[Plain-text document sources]
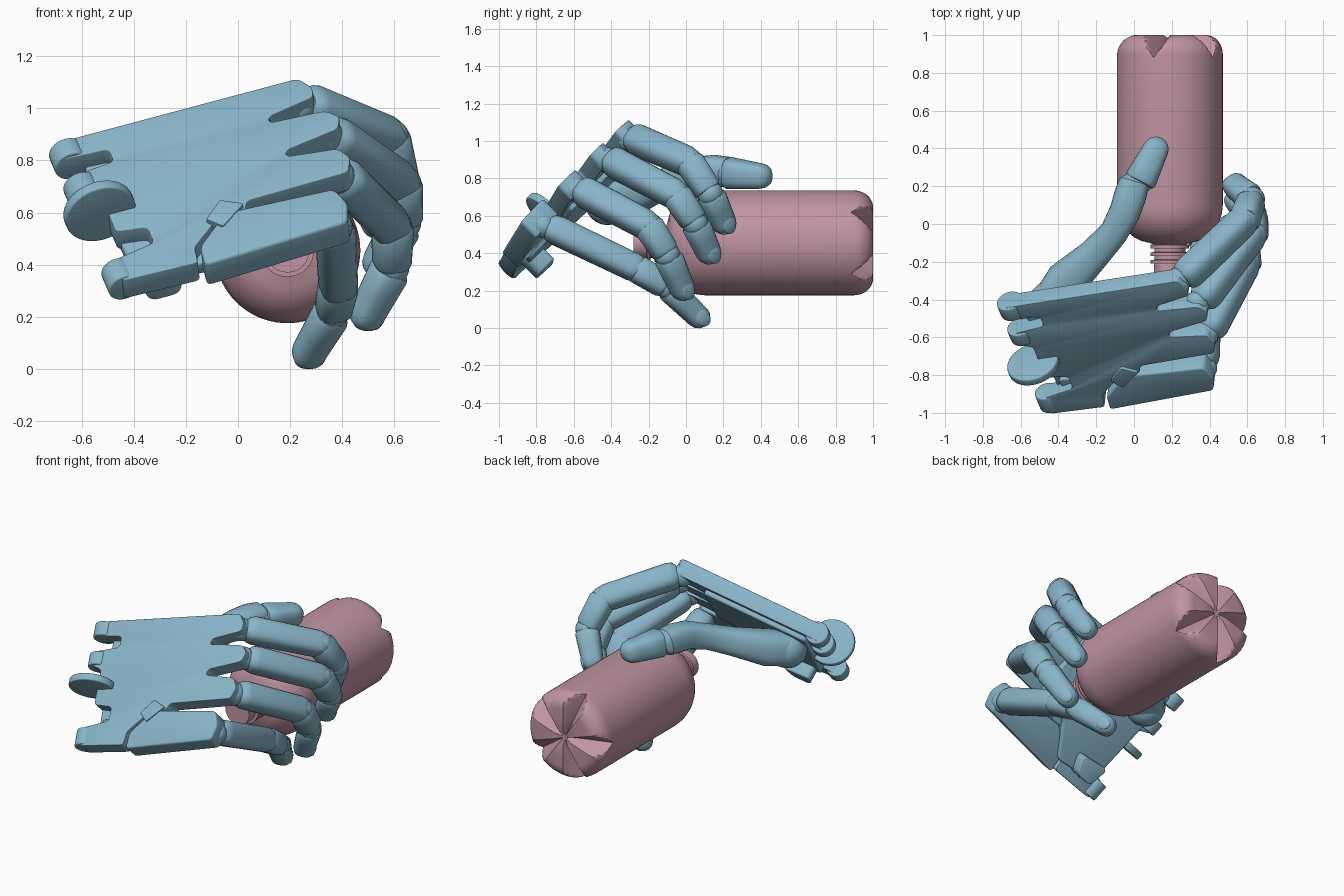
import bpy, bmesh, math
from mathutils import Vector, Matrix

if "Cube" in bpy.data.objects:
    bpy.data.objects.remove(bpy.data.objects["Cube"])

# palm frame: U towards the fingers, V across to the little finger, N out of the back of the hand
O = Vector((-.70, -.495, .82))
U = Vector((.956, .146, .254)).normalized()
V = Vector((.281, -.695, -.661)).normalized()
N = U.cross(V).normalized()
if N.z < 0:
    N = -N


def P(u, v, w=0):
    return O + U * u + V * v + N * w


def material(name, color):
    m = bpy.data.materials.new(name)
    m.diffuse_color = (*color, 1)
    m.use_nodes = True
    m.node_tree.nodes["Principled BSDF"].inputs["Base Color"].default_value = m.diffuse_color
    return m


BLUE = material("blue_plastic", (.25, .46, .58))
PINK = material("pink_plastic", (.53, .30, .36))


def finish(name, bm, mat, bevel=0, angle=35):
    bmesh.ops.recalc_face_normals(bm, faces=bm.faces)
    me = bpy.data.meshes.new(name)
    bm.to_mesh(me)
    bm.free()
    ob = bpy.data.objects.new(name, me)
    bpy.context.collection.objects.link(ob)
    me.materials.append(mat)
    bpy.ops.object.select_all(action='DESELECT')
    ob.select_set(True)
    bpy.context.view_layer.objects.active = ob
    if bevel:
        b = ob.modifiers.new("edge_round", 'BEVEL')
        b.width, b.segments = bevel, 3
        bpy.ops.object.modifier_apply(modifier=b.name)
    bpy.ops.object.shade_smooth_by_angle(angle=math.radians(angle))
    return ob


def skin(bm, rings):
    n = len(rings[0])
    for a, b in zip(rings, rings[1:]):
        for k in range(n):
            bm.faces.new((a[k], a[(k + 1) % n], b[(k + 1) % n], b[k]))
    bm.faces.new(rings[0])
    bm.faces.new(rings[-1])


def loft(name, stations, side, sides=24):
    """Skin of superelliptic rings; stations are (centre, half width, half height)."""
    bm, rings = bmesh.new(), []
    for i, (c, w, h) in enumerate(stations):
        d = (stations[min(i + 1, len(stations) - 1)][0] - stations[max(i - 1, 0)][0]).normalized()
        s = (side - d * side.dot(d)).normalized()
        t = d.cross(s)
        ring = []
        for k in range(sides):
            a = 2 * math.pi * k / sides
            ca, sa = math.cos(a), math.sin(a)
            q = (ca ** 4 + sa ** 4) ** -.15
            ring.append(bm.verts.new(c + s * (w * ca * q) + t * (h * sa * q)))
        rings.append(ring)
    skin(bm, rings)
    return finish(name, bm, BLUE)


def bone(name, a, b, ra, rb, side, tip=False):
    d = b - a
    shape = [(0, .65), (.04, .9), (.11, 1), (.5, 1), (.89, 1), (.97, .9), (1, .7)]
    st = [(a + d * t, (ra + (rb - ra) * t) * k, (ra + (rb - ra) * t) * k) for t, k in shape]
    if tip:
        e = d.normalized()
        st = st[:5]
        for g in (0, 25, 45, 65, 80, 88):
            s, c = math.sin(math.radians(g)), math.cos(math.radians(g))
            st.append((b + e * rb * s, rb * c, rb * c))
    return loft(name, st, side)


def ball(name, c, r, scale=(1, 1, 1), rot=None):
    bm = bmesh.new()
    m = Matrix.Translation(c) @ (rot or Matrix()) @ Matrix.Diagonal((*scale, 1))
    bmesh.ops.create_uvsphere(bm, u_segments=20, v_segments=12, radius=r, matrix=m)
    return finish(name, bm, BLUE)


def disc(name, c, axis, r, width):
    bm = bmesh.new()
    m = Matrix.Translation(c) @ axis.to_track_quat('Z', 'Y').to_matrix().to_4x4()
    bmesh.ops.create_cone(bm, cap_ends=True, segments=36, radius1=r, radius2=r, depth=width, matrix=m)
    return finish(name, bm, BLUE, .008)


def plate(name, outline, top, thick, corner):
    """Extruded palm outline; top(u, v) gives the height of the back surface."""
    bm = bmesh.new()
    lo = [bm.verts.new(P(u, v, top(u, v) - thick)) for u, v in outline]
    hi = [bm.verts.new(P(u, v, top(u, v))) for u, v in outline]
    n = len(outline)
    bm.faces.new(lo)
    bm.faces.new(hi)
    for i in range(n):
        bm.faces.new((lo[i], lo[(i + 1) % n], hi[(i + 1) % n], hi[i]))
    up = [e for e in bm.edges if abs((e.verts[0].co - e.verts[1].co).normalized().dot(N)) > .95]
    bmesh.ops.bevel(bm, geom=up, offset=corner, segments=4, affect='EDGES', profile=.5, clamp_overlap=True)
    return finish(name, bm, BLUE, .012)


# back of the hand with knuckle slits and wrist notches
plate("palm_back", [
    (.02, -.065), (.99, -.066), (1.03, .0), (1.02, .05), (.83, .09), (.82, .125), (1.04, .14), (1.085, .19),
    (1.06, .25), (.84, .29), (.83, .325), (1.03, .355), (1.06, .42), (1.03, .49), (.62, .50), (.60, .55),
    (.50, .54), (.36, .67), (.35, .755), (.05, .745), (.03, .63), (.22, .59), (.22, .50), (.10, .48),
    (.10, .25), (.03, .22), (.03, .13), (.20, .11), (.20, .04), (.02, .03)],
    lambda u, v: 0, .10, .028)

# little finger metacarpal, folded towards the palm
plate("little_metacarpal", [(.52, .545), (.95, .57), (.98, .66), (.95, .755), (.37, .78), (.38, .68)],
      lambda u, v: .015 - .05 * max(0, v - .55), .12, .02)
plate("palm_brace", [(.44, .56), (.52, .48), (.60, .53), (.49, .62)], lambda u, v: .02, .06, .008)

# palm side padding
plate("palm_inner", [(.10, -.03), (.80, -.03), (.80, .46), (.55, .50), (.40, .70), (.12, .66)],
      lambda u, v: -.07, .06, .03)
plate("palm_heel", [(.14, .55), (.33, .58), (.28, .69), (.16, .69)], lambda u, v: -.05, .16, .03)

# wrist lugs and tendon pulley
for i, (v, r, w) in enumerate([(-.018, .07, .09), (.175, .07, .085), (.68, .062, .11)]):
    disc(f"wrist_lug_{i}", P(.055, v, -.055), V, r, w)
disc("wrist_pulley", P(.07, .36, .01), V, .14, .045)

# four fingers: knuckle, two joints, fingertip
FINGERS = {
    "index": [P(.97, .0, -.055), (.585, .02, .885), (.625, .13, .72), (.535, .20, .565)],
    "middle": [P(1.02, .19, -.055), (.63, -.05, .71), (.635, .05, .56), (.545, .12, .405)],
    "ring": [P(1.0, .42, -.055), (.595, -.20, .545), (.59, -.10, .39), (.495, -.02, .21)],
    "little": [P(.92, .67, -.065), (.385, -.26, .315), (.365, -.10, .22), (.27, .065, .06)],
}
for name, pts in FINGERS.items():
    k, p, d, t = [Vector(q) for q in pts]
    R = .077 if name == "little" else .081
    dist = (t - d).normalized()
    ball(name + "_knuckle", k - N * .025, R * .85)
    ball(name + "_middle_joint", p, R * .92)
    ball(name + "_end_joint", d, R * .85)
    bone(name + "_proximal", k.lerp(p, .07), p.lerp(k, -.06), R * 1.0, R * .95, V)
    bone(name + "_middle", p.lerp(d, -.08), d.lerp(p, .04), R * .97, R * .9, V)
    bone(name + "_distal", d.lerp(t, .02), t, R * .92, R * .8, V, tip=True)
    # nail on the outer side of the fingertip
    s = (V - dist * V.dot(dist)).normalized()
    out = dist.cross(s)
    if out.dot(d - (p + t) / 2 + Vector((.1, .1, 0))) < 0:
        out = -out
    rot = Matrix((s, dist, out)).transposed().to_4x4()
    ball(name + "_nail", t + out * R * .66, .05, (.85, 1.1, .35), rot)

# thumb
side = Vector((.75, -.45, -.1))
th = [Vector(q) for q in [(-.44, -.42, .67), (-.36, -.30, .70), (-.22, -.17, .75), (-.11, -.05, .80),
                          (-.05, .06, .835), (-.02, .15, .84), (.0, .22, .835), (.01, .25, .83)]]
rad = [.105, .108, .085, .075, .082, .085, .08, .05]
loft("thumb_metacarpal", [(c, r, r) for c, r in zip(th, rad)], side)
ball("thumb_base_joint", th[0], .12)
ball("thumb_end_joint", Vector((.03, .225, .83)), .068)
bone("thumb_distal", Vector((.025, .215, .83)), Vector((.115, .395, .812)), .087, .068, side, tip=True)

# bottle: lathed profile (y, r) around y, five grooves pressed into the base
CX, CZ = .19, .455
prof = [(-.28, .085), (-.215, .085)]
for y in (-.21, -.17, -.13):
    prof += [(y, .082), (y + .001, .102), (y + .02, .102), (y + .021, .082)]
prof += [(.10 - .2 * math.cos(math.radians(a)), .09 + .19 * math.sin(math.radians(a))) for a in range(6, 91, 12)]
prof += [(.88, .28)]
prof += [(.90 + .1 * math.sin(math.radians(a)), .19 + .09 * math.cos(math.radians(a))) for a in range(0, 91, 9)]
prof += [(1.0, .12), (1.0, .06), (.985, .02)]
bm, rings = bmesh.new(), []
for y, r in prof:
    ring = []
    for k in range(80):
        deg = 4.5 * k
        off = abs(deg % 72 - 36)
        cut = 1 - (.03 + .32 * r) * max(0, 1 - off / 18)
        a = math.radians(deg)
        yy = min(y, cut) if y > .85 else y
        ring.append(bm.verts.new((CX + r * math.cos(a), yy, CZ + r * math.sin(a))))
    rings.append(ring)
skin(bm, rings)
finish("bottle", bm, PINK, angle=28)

WHAT YOU NEED TO DO:
Both ends included, copy word for word the lines from the top of the entries above through the line with "m.use_nodes = True". No pictures.

SOLUTION TO THIS PROBLEM:
import bpy, bmesh, math
from mathutils import Vector, Matrix

if "Cube" in bpy.data.objects:
    bpy.data.objects.remove(bpy.data.objects["Cube"])

# palm frame: U towards the fingers, V across to the little finger, N out of the back of the hand
O = Vector((-.70, -.495, .82))
U = Vector((.956, .146, .254)).normalized()
V = Vector((.281, -.695, -.661)).normalized()
N = U.cross(V).normalized()
if N.z < 0:
    N = -N


def P(u, v, w=0):
    return O + U * u + V * v + N * w


def material(name, color):
    m = bpy.data.materials.new(name)
    m.diffuse_color = (*color, 1)
    m.use_nodes = True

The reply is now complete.